I have been privileged to work with the following people:
Abeer Ali (PhD student, University of Glasgow)
Gubran Al-Kubati (PhD student, University of Glasgow)
Richard Cziva (PhD student and research assistant, University of Glasgow)
Simon Jouet (PhD student and research assistant, University of Glasgow)
Georgios Sfakianakis (PhD student, University of Glasgow)
Kyle White (PhD student, University of Glasgow)
Former students and researchers:
Dr Martin Ellis (PhD; now with Skype)
Gregg Hamilton (MRes; now with Linn)
Dr Angelos Marnerides (PhD/PDRA; now Lecturer, Liverpool John Moores University)
Dr Posco Tso (SICSA Research fellow; now Lecturer, Liverpool John Moores University)
Recent and Selected Publications
Jouet, S., Cziva, R., and Pezaros, D. (2015) Arbitrary Packet Matching in OpenFlow. In: 16th International Conference on High Performance Switching and Routing (HPSR), Budapest, Hungary, 1-4 Jul 2015. [Recipient of the best paper award]
Cziva, R., Stapleton, D., Tso, F. P., and Pezaros, D. P. (2014) SDN-based virtual machine management for cloud data centers. In: Third IEEE International Conference on Cloud Networking (IEEE CloudNet), 8-10 Oct 2014, Luxembourg. [Recipient of the best paper award]
Ellis, M., Pezaros, D. P., Kypraios, T., and Perkins, C. (2014) A two-level Markov model for packet loss in UDP/IP-based real-time video applications targeting residential users. Computer Networks, 70 . pp. 384-399. ISSN 1389-1286 (doi:10.1016/j.comnet.2014.05.013)
Tso, F. P., Oikonomou, K., Kavvadia, E., and Pezaros, D. P. (2014) Scalable traffic-aware virtual machine management for cloud data centers.
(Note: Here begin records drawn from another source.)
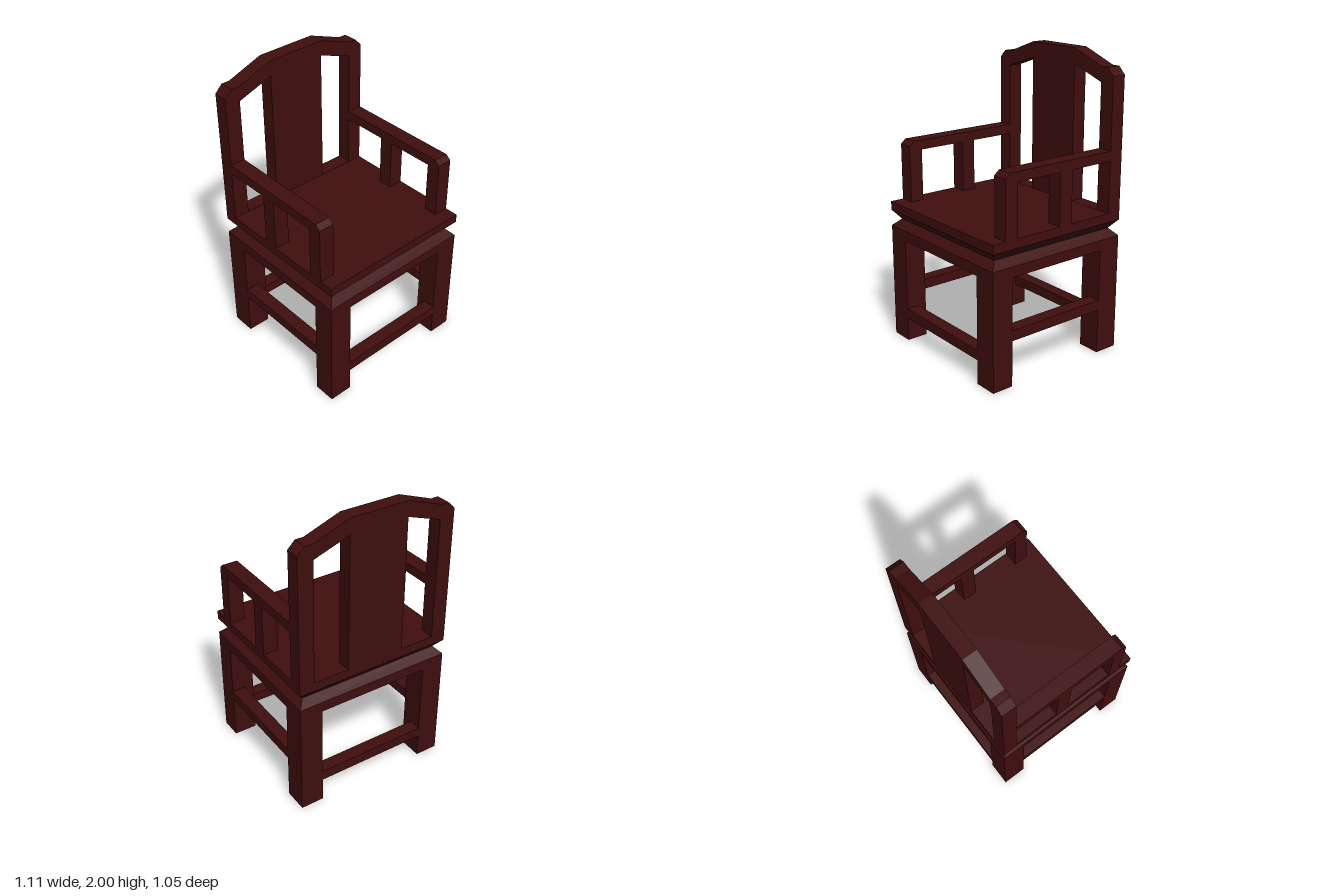
import * as THREE from 'three';

const HX = 0.555, HZ = 0.525; // half width and half depth

export function createModel() {
  const chair = new THREE.Group();
  chair.name = 'armchair';
  const wood = new THREE.MeshStandardMaterial({ color: 0x400e0e });
  wood.name = 'dark red wood';

  const add = (name, geometry) => {
    const mesh = new THREE.Mesh(geometry, wood);
    mesh.name = name;
    chair.add(mesh);
  };

  // box given by its low and high corners
  const block = (name, x0, x1, y0, y1, z0, z1) => {
    const g = new THREE.BoxGeometry(x1 - x0, y1 - y0, z1 - z0);
    g.translate((x0 + x1) / 2, (y0 + y1) / 2, (z0 + z1) / 2);
    add(name, g);
  };

  // slab whose bottom and top edges are inset by different amounts
  const taperedSlab = (name, y0, y1, inset0, inset1) => {
    const g = new THREE.BoxGeometry(2, 1, 2);
    const p = g.attributes.position;
    for (let i = 0; i < p.count; i++) {
      const top = p.getY(i) > 0;
      const inset = top ? inset1 : inset0;
      p.setXYZ(i, p.getX(i) * (HX - inset), top ? y1 : y0, p.getZ(i) * (HZ - inset));
    }
    g.computeVertexNormals();
    add(name, g);
  };

  const outline = (points) => points.map(([x, y]) => new THREE.Vector2(x, y));
  const frame = (points, holes, depth) => {
    const shape = new THREE.Shape(outline(points));
    holes.forEach((h) => shape.holes.push(new THREE.Path(outline(h))));
    return new THREE.ExtrudeGeometry(shape, { depth, bevelEnabled: false });
  };

  // seat: apron, waisted moulding and top board
  taperedSlab('apron', 0.73, 0.8, 0, 0);
  taperedSlab('lowerWaist', 0.8, 0.85, 0, 0.05);
  taperedSlab('upperWaist', 0.85, 0.91, 0.05, 0);
  taperedSlab('seatBoard', 0.91, 0.97, 0, 0);

  // legs and side stretchers, mirrored left and right
  for (const s of [-1, 1]) {
    const side = s > 0 ? 'left' : 'right';
    const span = (a, b) => (s > 0 ? [a, b] : [-b, -a]);
    block(side + 'FrontLeg', ...span(0.395, HX), 0, 0.73, 0.375, HZ);
    block(side + 'BackLeg', ...span(0.395, HX), 0, 0.73, -HZ, -0.36);
    block(side + 'Stretcher', ...span(HX - 0.09, HX), 0.31, 0.38, -0.36, 0.375);

    // armrest with front and middle posts, drawn in z and y
    const arm = frame(
      [[-0.425, 1.32], [-0.1, 1.32], [-0.1, 0.97], [0, 0.97], [0, 1.32], [0.335, 1.32],
        [0.335, 0.97], [0.43, 0.97], [0.43, 1.355], [0.395, 1.385], [-0.425, 1.385]],
      [], 0.105);
    arm.rotateY(-Math.PI / 2);
    arm.translate(s > 0 ? HX : -0.45, 0, 0);
    add(side + 'Armrest', arm);
  }

  // low stretchers at front and back
  block('frontStretcher', -0.395, 0.395, 0.165, 0.235, HZ - 0.09, HZ);
  block('backStretcher', -0.395, 0.395, 0.165, 0.235, -HZ, -HZ + 0.09);

  // backrest: posts, crest rail and wide splat around two openings
  const half = [[HX, 0.97], [HX, 1.86], [0.505, 1.91], [0.45, 1.91], [0.205, 2]];
  const opening = [[0.205, 0.971], [0.45, 0.971], [0.45, 1.81], [0.205, 1.895]];
  const mirror = (pts) => pts.map(([x, y]) => [-x, y]).reverse();
  const back = frame([...half, ...mirror(half)], [opening, mirror(opening)], 0.1);
  back.translate(0, 0, -HZ);
  add('backrest', back);

  return chair;
}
In: IEEE International Conference on Distributed Computing Systems (IEEE ICDCS), 30 Jun - 3 Jul 2014, Madrid, Spain.
Tso, F.P., and Pezaros, D.P. (2013) Improving data centre network utilisation using near-optimal traffic engineering. IEEE Transactions on Parallel and Distributed Systems, 24 (6). pp. 1139-1148. ISSN 1045-9219 (doi:10.1109/TPDS.2012.343)
Marnerides, A., Pezaros, D., Kim, H.-C., and Hutchison, D. (2013) Internet traffic classification using energy time-frequency distributions. In: IEEE International Conference on Communications (ICC), 9-13 Jun 2013, Budapest, Hungary.
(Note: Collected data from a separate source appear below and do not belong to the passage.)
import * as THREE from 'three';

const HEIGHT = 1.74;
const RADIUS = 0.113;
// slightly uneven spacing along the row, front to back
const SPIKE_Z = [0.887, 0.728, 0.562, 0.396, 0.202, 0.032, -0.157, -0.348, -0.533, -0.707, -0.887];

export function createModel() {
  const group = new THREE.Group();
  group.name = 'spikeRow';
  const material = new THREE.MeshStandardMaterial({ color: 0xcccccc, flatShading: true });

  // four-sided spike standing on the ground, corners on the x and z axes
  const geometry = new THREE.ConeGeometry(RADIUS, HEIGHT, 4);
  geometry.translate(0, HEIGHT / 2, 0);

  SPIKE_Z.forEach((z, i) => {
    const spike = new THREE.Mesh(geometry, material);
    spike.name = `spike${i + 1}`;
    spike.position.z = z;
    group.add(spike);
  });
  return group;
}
Tso, F.P., Hamilton, G., Weber, R., Perkins, C.S., and Pezaros, D.P. (2013) Longer is better: exploiting path diversity in data center networks. In: IEEE International Conference on Distributed Computing Systems (ICDCS) , 8-11 Jul 2013, Philadelphia, PA, USA.
Pezaros, D.P., Hoerdt, M., and Hutchison, D. (2011) Low-overhead end-to-end performance measurement for next generation networks. IEEE Transactions on Network and Service Management, 8 (1). pp. 1-14. (doi:10.1109/TNSM.2011.032311.090369 )
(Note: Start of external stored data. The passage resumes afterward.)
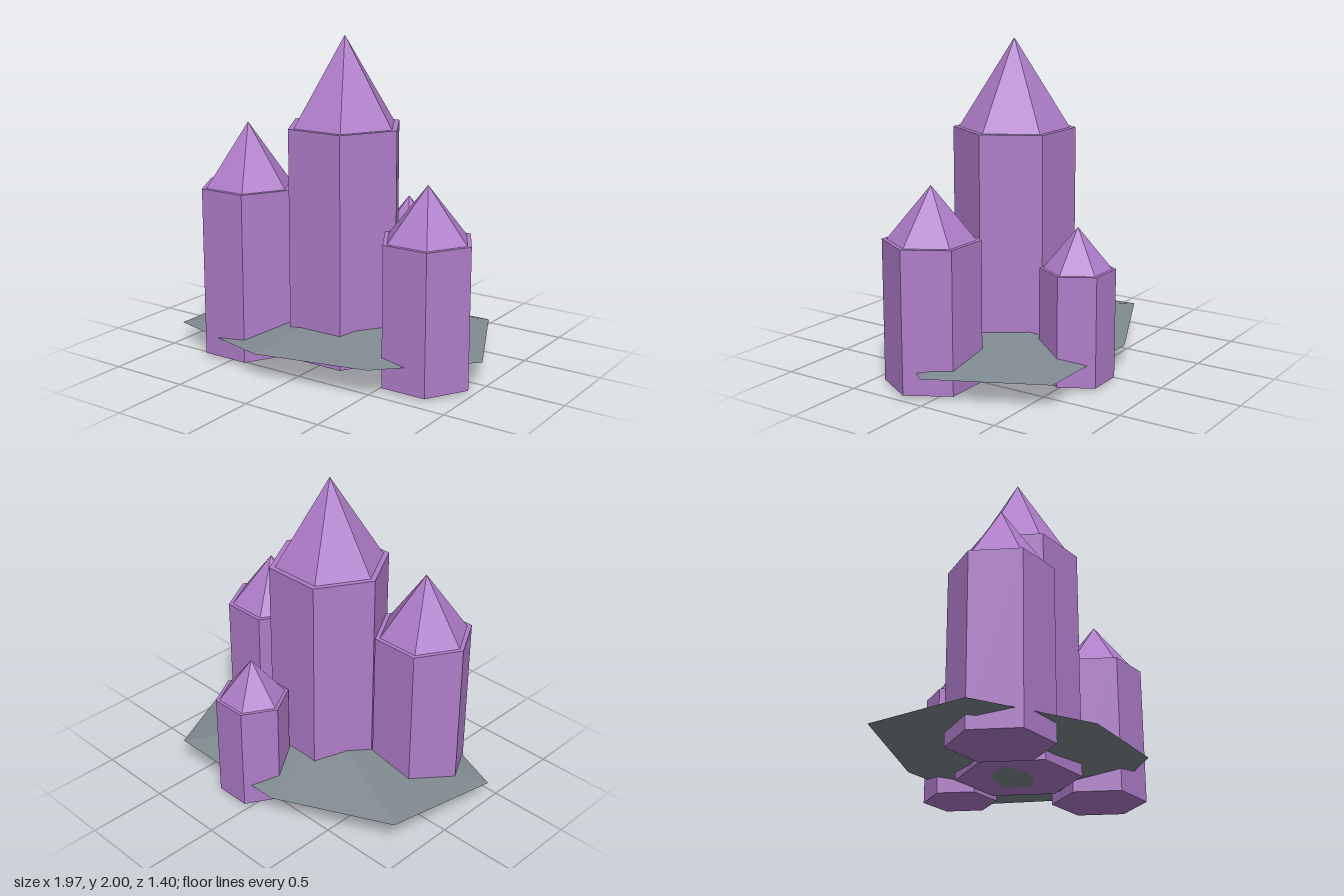
import * as THREE from 'three';

const crystalMat = new THREE.MeshStandardMaterial({ color: 0xaf7dca, flatShading: true });
crystalMat.name = 'amethyst purple';
const rockMat = new THREE.MeshStandardMaterial({ color: 0x7f8a90, flatShading: true });
rockMat.name = 'slate grey';

// Hexagonal prism with a slightly narrower pointed cap
function crystal(name, x, z, radius, bottom, shoulder, tip) {
  const group = new THREE.Group();
  group.name = name;
  group.position.set(x, 0, z);

  const shaft = new THREE.Mesh(
    new THREE.CylinderGeometry(radius, radius, shoulder - bottom, 6).rotateY(Math.PI / 2), crystalMat);
  shaft.name = 'shaft';
  shaft.position.y = (shoulder + bottom) / 2;

  const point = new THREE.Mesh(
    new THREE.ConeGeometry(radius * 0.905, tip - shoulder, 6, 1, true).rotateY(Math.PI / 2), crystalMat);
  point.name = 'point';
  point.position.y = (tip + shoulder) / 2;

  group.add(shaft, point);
  return group;
}

// Flat rock: an uneven seven-sided rim joined to a top and a bottom apex
function rockBase() {
  const rim = [
    [0.98, 0.15, 0.02], [0.55, 0.19, 0.59], [-0.18, 0.163, 0.695], [-0.99, 0.12, 0.42],
    [-0.89, 0.175, -0.34], [-0.17, 0.15, -0.66], [0.66, 0.155, -0.66],
  ];
  const top = [0, 0.325, 0], bottom = [0, 0, 0];
  const pos = [];
  rim.forEach((a, i) => {
    const b = rim[(i + 1) % rim.length];
    pos.push(...top, ...b, ...a, ...bottom, ...a, ...b);
  });
  const geo = new THREE.BufferGeometry();
  geo.setAttribute('position', new THREE.Float32BufferAttribute(pos, 3));
  geo.computeVertexNormals();
  const mesh = new THREE.Mesh(geo, rockMat);
  mesh.name = 'rockBase';
  return mesh;
}

export function createModel() {
  const model = new THREE.Group();
  model.name = 'crystalCluster';
  model.add(
    rockBase(),
    crystal('mainCrystal', 0.01, 0.027, 0.371, 0.028, 1.462, 2.0),
    crystal('rightCrystal', -0.523, 0.292, 0.306, 0.022, 1.075, 1.465),
    crystal('leftCrystal', 0.676, 0.158, 0.29, 0.018, 0.88, 1.2),
    crystal('backCrystal', 0.143, -0.507, 0.225, 0.015, 0.685, 0.935),
  );
  return model;
}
Pezaros, D., Georgopoulos, K., and Hutchison, D. (2010) High-speed, in-band performance measurement instrumentation for next generation IP networks. Computer Networks, 54 (18). pp. 3246-3263. ISSN 1389-1286 (doi:10.1016/j.comnet.2010.06.014)
Pezaros, D., Sifalakis, M., and Hutchison, D. (2007) On the long-range dependent behaviour of unidirectional packet delay of wireless traffic. In: IEEE Global Telecommunications Conference (IEEE GLOBECOM), November 26-30, 2007, Washington, DC.
Pezaros, D., Sifalakis, M., Schmid, S., and Hutchison, D. (2004) Dynamic link measurements using active components. In: Sixth International Working Conference on Active Networking (IWAN'04), October 27-29, 2004, Kansas, USA. [Recipient of the best paper award]
Pezaros, D., P., Network Traffic Measurement for the Next Generation Internet, PhD Thesis, Lancaster University, August 2005. [pdf's]